- [Work instruction]
Copy precisely the first line of the material below and every later line, stopping with the line that contains "return True".

---------------

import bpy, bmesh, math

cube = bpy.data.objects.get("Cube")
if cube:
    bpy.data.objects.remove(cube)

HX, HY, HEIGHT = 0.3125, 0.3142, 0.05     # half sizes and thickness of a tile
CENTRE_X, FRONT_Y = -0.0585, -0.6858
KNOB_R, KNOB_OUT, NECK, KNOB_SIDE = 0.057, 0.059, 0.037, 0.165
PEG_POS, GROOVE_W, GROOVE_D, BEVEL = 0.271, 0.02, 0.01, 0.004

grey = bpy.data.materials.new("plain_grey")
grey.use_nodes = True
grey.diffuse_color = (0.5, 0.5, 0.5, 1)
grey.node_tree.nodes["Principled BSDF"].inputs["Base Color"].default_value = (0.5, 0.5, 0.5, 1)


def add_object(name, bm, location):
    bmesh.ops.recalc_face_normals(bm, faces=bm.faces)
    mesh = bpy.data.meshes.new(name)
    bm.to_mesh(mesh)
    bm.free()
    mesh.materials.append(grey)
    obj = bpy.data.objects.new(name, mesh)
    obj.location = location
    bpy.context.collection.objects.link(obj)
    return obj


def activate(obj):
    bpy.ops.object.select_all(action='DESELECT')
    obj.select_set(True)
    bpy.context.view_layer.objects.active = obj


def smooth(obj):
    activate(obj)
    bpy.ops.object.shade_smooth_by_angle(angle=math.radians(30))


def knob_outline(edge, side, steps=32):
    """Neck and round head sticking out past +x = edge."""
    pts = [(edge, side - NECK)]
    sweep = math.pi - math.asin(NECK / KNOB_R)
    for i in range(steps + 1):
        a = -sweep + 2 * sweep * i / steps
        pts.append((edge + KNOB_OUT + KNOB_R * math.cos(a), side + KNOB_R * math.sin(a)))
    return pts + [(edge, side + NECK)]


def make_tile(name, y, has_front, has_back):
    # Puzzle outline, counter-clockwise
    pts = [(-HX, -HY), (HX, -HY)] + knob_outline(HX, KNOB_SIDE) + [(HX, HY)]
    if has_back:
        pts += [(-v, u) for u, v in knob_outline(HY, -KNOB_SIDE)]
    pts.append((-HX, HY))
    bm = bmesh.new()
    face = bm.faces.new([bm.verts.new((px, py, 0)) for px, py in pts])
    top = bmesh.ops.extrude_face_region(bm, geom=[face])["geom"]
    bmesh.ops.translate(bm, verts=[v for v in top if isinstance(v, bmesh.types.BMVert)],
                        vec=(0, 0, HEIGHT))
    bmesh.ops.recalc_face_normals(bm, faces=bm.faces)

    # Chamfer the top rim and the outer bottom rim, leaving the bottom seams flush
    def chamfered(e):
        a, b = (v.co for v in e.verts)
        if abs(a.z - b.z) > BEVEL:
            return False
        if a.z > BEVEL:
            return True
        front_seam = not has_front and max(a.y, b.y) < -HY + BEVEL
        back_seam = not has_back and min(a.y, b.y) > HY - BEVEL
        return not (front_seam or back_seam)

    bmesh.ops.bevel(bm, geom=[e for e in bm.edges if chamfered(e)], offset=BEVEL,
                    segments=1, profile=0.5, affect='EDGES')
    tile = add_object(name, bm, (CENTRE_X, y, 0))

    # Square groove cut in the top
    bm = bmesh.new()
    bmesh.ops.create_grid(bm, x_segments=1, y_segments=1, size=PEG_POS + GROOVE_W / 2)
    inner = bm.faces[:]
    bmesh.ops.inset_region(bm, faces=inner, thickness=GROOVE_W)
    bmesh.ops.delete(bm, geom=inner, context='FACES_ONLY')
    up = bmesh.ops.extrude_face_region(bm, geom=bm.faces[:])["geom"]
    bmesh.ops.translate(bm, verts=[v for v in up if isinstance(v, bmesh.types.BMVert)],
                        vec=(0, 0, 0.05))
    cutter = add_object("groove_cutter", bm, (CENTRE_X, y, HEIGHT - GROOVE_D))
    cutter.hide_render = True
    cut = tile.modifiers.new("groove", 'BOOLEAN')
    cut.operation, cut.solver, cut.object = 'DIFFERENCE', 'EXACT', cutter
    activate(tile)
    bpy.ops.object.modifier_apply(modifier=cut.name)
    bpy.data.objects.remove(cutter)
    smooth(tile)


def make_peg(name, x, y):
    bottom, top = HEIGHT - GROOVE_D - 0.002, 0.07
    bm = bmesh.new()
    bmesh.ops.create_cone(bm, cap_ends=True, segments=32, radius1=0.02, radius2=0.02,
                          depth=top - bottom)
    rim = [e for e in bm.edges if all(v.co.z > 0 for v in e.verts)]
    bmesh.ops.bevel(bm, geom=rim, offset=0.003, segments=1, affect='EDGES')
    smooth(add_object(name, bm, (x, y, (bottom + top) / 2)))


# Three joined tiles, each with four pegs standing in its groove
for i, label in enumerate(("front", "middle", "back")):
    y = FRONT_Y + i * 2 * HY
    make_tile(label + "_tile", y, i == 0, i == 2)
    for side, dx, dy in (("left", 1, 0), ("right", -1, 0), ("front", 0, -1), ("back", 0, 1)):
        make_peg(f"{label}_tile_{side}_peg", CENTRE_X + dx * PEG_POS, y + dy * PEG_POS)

---------------

- [Result of the exercise]
import bpy, bmesh, math

cube = bpy.data.objects.get("Cube")
if cube:
    bpy.data.objects.remove(cube)

HX, HY, HEIGHT = 0.3125, 0.3142, 0.05     # half sizes and thickness of a tile
CENTRE_X, FRONT_Y = -0.0585, -0.6858
KNOB_R, KNOB_OUT, NECK, KNOB_SIDE = 0.057, 0.059, 0.037, 0.165
PEG_POS, GROOVE_W, GROOVE_D, BEVEL = 0.271, 0.02, 0.01, 0.004

grey = bpy.data.materials.new("plain_grey")
grey.use_nodes = True
grey.diffuse_color = (0.5, 0.5, 0.5, 1)
grey.node_tree.nodes["Principled BSDF"].inputs["Base Color"].default_value = (0.5, 0.5, 0.5, 1)


def add_object(name, bm, location):
    bmesh.ops.recalc_face_normals(bm, faces=bm.faces)
    mesh = bpy.data.meshes.new(name)
    bm.to_mesh(mesh)
    bm.free()
    mesh.materials.append(grey)
    obj = bpy.data.objects.new(name, mesh)
    obj.location = location
    bpy.context.collection.objects.link(obj)
    return obj


def activate(obj):
    bpy.ops.object.select_all(action='DESELECT')
    obj.select_set(True)
    bpy.context.view_layer.objects.active = obj


def smooth(obj):
    activate(obj)
    bpy.ops.object.shade_smooth_by_angle(angle=math.radians(30))


def knob_outline(edge, side, steps=32):
    """Neck and round head sticking out past +x = edge."""
    pts = [(edge, side - NECK)]
    sweep = math.pi - math.asin(NECK / KNOB_R)
    for i in range(steps + 1):
        a = -sweep + 2 * sweep * i / steps
        pts.append((edge + KNOB_OUT + KNOB_R * math.cos(a), side + KNOB_R * math.sin(a)))
    return pts + [(edge, side + NECK)]


def make_tile(name, y, has_front, has_back):
    # Puzzle outline, counter-clockwise
    pts = [(-HX, -HY), (HX, -HY)] + knob_outline(HX, KNOB_SIDE) + [(HX, HY)]
    if has_back:
        pts += [(-v, u) for u, v in knob_outline(HY, -KNOB_SIDE)]
    pts.append((-HX, HY))
    bm = bmesh.new()
    face = bm.faces.new([bm.verts.new((px, py, 0)) for px, py in pts])
    top = bmesh.ops.extrude_face_region(bm, geom=[face])["geom"]
    bmesh.ops.translate(bm, verts=[v for v in top if isinstance(v, bmesh.types.BMVert)],
                        vec=(0, 0, HEIGHT))
    bmesh.ops.recalc_face_normals(bm, faces=bm.faces)

    # Chamfer the top rim and the outer bottom rim, leaving the bottom seams flush
    def chamfered(e):
        a, b = (v.co for v in e.verts)
        if abs(a.z - b.z) > BEVEL:
            return False
        if a.z > BEVEL:
            return True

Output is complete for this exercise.